Using the records below, write out again exactly the lines that begin at the line containing "ob.data.materials.append(wood)" and end at the line containing "sheet.data.materials.append(grey)", and no other lines.

Materials provided:
+ + +

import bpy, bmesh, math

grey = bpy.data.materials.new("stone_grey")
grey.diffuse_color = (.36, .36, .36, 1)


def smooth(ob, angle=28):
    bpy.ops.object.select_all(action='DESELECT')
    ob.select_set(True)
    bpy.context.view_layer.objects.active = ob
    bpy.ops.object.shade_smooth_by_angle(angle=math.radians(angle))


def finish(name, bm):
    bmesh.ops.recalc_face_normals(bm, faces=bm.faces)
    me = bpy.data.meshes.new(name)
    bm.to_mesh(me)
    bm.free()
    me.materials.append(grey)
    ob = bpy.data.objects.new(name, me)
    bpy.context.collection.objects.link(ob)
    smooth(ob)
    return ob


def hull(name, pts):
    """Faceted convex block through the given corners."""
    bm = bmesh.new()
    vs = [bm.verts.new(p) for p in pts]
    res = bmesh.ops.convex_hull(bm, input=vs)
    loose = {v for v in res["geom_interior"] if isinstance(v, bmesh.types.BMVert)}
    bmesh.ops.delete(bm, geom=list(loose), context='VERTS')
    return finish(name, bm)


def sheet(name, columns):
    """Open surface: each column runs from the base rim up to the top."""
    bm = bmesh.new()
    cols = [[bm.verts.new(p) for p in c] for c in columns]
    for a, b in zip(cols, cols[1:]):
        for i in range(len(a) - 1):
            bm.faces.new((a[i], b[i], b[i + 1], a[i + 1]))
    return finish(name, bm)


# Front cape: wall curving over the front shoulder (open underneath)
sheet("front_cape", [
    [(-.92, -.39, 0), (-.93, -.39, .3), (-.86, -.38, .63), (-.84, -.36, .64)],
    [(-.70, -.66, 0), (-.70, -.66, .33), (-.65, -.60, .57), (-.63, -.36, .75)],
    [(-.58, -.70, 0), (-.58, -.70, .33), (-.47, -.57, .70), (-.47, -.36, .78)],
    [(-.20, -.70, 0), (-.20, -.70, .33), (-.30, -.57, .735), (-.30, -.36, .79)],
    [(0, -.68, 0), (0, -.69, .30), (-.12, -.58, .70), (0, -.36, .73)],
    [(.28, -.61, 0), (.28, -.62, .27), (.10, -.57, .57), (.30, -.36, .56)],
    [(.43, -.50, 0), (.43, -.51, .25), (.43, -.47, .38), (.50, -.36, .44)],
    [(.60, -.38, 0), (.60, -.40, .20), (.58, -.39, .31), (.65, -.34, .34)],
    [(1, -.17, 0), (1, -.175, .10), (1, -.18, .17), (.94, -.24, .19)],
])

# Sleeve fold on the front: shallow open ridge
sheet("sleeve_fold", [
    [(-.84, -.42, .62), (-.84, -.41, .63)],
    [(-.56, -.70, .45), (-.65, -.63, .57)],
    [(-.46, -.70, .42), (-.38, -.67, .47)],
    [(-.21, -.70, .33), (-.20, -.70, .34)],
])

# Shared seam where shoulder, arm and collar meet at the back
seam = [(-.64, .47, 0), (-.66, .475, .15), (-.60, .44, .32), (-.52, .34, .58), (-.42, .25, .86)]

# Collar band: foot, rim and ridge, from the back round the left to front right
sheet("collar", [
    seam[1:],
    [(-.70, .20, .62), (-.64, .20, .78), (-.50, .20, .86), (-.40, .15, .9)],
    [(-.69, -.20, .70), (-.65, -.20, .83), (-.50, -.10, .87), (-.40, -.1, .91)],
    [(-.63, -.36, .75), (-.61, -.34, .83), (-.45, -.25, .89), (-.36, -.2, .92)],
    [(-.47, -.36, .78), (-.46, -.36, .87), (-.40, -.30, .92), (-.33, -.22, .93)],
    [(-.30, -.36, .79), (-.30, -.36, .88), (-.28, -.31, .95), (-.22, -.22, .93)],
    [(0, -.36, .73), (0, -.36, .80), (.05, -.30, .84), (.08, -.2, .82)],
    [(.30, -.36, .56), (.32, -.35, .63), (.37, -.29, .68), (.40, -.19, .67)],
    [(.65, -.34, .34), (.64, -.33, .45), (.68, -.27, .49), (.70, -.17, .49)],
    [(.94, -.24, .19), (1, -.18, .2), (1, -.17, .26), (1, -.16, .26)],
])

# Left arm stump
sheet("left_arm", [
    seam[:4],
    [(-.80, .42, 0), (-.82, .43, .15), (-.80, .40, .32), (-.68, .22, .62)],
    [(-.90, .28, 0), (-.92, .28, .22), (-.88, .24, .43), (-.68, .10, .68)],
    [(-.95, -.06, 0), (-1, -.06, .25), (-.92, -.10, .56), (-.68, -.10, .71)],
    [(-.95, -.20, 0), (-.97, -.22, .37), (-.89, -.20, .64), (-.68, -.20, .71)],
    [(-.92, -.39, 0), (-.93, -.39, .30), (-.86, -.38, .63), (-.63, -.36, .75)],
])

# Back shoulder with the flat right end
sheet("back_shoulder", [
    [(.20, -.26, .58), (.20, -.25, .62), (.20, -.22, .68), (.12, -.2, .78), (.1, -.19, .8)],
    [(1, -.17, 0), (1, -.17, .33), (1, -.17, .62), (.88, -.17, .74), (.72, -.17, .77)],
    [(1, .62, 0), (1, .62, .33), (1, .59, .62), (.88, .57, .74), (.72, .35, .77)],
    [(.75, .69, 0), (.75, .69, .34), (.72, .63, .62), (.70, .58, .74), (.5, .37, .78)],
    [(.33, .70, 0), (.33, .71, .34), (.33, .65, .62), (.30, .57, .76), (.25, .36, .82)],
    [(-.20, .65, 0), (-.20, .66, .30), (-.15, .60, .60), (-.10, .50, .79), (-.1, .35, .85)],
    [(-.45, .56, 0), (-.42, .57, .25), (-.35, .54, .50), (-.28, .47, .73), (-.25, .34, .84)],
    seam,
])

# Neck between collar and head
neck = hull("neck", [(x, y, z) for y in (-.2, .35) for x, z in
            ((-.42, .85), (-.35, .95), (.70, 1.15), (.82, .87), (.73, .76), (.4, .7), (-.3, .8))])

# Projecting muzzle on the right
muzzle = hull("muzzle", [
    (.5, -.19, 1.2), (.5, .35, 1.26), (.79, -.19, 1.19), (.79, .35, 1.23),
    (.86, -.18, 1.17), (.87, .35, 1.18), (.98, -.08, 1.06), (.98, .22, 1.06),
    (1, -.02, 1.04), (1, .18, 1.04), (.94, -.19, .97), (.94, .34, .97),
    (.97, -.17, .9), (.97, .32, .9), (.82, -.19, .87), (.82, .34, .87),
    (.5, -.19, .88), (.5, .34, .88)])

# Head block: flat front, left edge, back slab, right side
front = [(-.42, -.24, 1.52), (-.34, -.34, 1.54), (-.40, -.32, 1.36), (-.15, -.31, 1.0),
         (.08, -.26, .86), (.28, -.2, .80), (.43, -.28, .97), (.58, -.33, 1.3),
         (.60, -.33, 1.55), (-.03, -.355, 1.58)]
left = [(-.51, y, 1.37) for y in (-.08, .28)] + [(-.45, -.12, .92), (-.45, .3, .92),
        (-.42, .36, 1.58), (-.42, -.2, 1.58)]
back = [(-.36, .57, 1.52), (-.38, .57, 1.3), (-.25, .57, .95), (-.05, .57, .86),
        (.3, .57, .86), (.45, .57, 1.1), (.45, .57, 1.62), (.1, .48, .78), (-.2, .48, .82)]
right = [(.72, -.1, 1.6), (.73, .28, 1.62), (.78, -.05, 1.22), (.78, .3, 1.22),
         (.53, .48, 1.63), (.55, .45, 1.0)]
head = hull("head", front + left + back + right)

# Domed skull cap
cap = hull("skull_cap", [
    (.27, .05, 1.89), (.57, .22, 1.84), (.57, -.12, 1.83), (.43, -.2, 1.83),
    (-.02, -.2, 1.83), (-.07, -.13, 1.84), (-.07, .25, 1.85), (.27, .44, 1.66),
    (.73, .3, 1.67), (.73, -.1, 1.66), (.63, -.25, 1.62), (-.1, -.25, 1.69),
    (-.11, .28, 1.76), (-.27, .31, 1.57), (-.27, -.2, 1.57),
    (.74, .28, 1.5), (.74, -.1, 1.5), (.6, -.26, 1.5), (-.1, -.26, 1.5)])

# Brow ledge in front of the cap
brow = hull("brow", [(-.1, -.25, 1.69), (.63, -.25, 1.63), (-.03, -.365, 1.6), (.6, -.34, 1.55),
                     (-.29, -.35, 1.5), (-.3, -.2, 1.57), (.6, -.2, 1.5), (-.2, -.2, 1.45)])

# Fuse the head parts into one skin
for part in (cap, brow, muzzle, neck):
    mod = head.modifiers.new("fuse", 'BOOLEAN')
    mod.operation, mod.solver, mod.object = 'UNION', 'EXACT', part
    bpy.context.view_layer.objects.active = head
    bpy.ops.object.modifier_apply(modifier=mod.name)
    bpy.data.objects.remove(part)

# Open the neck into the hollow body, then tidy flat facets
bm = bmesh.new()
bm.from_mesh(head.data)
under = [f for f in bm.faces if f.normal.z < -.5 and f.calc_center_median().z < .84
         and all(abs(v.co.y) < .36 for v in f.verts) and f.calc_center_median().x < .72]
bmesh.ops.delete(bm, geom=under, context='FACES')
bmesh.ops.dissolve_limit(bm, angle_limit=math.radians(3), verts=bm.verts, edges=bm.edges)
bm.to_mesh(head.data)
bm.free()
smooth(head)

+ + +

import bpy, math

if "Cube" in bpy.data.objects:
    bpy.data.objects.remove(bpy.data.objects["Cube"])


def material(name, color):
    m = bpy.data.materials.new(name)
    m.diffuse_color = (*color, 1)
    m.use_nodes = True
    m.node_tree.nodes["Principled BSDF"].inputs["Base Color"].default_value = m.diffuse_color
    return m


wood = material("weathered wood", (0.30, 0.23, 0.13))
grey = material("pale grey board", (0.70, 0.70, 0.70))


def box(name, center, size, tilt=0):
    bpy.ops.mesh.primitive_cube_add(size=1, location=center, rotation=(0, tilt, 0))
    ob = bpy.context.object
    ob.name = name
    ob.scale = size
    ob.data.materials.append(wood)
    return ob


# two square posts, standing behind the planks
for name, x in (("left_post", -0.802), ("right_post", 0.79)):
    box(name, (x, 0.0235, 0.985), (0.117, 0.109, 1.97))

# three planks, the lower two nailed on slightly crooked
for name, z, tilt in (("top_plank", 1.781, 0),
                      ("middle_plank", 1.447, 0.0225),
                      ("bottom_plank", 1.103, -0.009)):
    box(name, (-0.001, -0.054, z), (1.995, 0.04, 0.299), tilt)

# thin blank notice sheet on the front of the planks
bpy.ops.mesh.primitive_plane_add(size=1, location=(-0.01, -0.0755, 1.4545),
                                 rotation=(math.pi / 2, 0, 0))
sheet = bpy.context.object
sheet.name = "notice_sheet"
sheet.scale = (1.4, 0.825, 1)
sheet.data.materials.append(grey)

+ + +

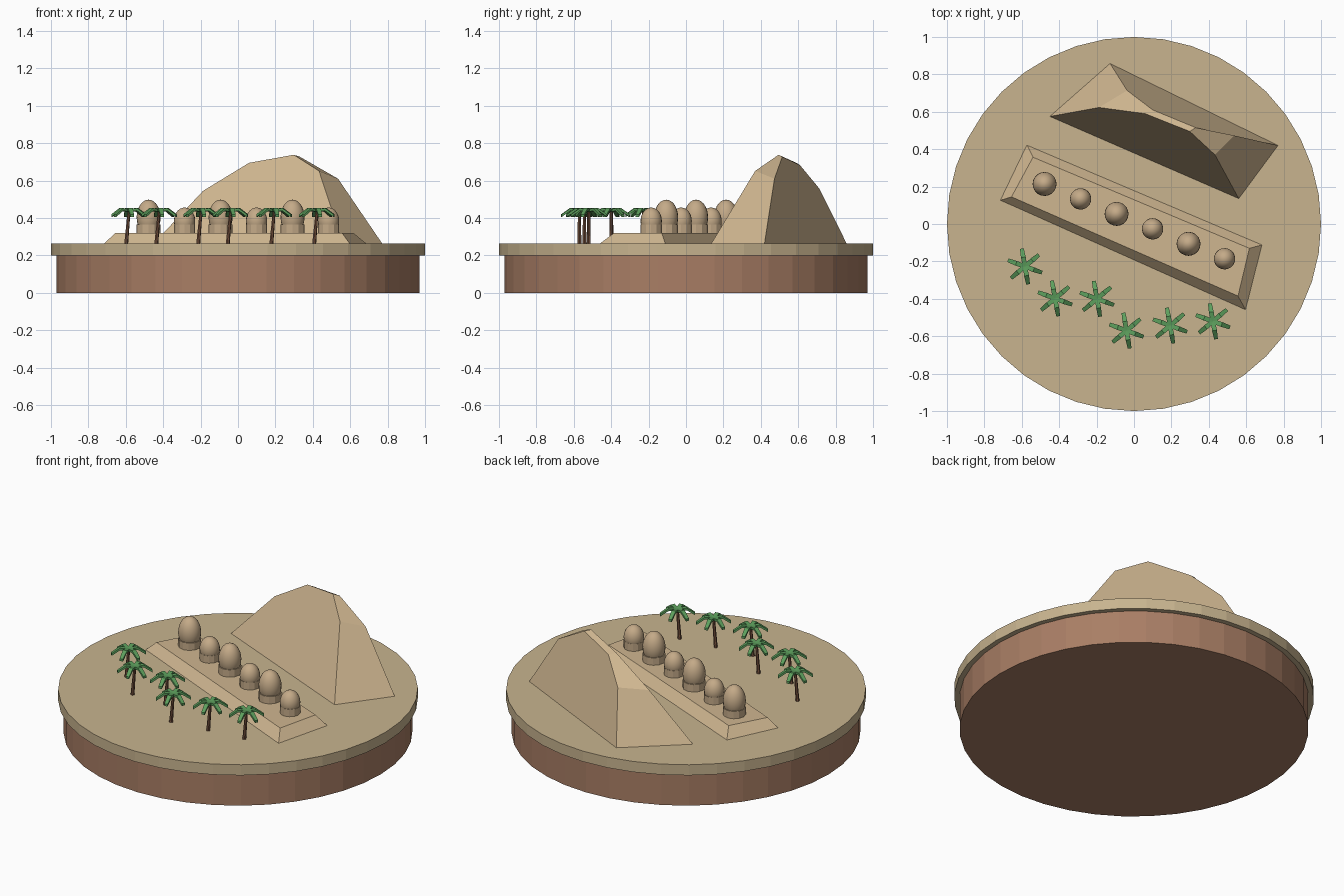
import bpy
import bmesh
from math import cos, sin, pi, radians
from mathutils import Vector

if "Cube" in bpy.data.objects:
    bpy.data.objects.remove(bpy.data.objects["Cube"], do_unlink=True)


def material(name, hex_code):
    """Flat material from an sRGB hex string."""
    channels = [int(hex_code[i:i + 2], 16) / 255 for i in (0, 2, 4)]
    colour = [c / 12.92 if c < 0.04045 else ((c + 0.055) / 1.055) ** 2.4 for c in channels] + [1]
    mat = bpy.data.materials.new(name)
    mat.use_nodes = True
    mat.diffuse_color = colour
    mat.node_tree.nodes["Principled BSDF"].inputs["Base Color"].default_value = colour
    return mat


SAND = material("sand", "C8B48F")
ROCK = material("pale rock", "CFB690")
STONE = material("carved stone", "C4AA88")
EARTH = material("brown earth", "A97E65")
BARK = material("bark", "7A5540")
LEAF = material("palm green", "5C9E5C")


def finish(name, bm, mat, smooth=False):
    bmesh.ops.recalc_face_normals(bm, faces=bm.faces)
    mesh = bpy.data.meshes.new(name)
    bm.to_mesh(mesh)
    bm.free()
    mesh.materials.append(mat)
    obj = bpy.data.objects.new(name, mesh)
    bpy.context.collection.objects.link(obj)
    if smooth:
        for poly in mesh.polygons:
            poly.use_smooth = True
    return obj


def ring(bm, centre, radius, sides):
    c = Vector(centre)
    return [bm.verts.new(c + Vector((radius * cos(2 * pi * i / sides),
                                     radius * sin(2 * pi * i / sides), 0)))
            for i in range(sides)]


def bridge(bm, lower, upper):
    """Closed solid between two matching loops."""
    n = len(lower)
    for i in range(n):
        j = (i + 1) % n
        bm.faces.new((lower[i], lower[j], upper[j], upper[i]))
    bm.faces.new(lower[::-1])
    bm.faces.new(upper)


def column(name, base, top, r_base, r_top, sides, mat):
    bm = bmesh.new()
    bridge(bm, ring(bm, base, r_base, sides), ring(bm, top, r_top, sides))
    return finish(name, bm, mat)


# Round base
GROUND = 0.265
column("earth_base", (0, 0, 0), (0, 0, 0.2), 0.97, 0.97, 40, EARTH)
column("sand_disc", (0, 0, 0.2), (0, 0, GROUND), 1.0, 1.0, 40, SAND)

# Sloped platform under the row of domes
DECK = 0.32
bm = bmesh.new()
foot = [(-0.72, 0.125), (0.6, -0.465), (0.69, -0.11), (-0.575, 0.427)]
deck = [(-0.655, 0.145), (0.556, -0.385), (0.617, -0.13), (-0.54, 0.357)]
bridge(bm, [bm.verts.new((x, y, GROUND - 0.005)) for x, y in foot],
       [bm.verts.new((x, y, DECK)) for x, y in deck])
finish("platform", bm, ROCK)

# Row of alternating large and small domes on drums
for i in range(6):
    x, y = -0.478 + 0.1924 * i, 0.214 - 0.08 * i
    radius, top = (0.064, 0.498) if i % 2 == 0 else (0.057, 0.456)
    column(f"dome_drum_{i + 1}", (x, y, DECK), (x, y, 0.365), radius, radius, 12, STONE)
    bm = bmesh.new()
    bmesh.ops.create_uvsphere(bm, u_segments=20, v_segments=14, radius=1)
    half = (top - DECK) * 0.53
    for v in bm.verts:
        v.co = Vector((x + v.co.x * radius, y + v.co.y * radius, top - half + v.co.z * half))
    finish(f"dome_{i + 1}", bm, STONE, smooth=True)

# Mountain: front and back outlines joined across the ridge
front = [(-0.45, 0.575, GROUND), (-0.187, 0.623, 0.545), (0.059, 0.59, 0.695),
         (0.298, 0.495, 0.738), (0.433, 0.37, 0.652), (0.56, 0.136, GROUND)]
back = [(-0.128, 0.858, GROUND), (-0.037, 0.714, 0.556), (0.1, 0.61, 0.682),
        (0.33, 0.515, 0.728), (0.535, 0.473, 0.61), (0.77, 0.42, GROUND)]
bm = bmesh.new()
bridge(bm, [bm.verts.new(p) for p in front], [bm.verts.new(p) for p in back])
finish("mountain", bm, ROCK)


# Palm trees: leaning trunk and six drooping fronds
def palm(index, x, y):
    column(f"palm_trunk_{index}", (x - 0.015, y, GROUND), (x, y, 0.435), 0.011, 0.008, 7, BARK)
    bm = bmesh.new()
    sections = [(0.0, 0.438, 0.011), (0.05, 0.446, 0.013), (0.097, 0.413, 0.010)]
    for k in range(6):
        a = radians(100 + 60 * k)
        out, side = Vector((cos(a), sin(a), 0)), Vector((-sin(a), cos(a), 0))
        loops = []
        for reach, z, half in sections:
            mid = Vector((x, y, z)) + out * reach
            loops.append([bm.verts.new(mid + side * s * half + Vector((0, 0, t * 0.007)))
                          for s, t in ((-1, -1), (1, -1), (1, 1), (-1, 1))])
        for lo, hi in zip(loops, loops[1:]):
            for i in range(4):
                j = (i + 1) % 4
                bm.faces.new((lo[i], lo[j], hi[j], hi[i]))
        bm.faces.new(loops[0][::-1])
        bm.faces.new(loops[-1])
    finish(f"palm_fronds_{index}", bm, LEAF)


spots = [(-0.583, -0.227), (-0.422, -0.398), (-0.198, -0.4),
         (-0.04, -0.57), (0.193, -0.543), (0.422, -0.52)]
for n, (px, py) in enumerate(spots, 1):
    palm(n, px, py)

+ + +

Task output:
    ob.data.materials.append(wood)
    return ob


# two square posts, standing behind the planks
for name, x in (("left_post", -0.802), ("right_post", 0.79)):
    box(name, (x, 0.0235, 0.985), (0.117, 0.109, 1.97))

# three planks, the lower two nailed on slightly crooked
for name, z, tilt in (("top_plank", 1.781, 0),
                      ("middle_plank", 1.447, 0.0225),
                      ("bottom_plank", 1.103, -0.009)):
    box(name, (-0.001, -0.054, z), (1.995, 0.04, 0.299), tilt)

# thin blank notice sheet on the front of the planks
bpy.ops.mesh.primitive_plane_add(size=1, location=(-0.01, -0.0755, 1.4545),
                                 rotation=(math.pi / 2, 0, 0))
sheet = bpy.context.object
sheet.name = "notice_sheet"
sheet.scale = (1.4, 0.825, 1)
sheet.data.materials.append(grey)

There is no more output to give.